> [WHAT TO DO]
Look for the word "corners" in the entries and copy each line where it appears.

> [Source texts of formatted documents]
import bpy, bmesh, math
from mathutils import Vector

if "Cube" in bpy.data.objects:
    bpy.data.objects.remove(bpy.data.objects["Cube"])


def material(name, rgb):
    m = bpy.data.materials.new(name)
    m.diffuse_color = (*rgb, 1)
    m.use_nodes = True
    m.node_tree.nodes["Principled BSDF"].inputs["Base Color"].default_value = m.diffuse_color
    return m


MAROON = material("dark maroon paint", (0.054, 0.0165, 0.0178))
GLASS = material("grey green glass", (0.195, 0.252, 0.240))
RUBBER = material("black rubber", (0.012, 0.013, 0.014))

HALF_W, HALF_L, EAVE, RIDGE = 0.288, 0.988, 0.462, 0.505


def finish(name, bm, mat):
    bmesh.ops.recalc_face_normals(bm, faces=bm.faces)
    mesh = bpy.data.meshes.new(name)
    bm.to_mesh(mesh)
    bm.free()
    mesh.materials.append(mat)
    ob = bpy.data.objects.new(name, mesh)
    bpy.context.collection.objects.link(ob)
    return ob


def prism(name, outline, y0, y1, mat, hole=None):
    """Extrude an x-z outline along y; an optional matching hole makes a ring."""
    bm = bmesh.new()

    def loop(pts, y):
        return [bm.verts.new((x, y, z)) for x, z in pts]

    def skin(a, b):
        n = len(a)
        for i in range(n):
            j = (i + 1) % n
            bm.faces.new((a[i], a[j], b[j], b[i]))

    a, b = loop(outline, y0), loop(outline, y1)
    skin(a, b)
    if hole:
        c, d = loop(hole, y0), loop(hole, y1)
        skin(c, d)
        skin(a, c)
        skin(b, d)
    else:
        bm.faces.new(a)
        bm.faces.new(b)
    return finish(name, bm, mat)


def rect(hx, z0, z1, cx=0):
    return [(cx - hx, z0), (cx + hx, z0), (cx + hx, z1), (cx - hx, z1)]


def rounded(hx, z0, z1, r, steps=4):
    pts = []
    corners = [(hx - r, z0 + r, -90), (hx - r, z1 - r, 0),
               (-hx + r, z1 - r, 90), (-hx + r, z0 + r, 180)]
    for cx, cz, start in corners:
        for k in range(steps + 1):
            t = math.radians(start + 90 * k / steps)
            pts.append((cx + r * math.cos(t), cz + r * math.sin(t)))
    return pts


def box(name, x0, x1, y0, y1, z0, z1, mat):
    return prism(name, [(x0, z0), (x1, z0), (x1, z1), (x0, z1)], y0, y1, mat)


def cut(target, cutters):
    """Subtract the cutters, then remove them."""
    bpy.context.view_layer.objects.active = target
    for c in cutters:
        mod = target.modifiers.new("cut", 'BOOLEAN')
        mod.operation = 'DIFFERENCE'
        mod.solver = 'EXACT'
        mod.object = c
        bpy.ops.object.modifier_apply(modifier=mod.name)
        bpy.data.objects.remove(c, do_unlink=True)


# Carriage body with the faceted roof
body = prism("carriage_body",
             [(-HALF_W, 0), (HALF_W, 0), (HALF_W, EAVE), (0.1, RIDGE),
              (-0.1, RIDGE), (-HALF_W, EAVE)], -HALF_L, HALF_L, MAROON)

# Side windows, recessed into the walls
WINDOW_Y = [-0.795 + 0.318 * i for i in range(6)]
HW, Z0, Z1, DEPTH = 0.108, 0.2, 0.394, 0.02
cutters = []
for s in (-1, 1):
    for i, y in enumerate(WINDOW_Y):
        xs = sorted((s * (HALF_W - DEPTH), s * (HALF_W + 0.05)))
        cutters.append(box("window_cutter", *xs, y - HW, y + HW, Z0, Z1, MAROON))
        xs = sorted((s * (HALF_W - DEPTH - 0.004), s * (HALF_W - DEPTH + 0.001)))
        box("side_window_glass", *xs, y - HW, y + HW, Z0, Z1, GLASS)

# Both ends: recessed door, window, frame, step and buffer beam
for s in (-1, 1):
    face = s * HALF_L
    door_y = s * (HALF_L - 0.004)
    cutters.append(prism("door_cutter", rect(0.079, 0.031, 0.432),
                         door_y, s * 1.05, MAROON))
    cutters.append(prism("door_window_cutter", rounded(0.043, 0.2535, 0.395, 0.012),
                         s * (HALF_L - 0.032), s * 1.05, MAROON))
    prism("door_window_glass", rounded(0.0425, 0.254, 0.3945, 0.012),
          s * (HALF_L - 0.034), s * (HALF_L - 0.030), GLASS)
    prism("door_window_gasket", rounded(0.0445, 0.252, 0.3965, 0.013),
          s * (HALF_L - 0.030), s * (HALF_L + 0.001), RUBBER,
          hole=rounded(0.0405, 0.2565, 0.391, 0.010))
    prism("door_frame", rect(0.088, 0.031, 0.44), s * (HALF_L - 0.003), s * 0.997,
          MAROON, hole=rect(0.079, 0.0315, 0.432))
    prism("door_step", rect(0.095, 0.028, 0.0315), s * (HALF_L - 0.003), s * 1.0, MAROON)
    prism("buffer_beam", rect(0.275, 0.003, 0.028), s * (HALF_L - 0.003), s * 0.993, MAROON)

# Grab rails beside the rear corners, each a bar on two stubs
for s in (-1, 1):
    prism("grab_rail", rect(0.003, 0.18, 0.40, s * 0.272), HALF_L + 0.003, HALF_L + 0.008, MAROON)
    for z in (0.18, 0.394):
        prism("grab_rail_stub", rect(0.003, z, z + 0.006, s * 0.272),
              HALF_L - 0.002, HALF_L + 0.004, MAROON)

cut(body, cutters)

> [EXERCISE ANSWER]
    corners = [(hx - r, z0 + r, -90), (hx - r, z1 - r, 0),
    for cx, cz, start in corners:
# Grab rails beside the rear corners, each a bar on two stubs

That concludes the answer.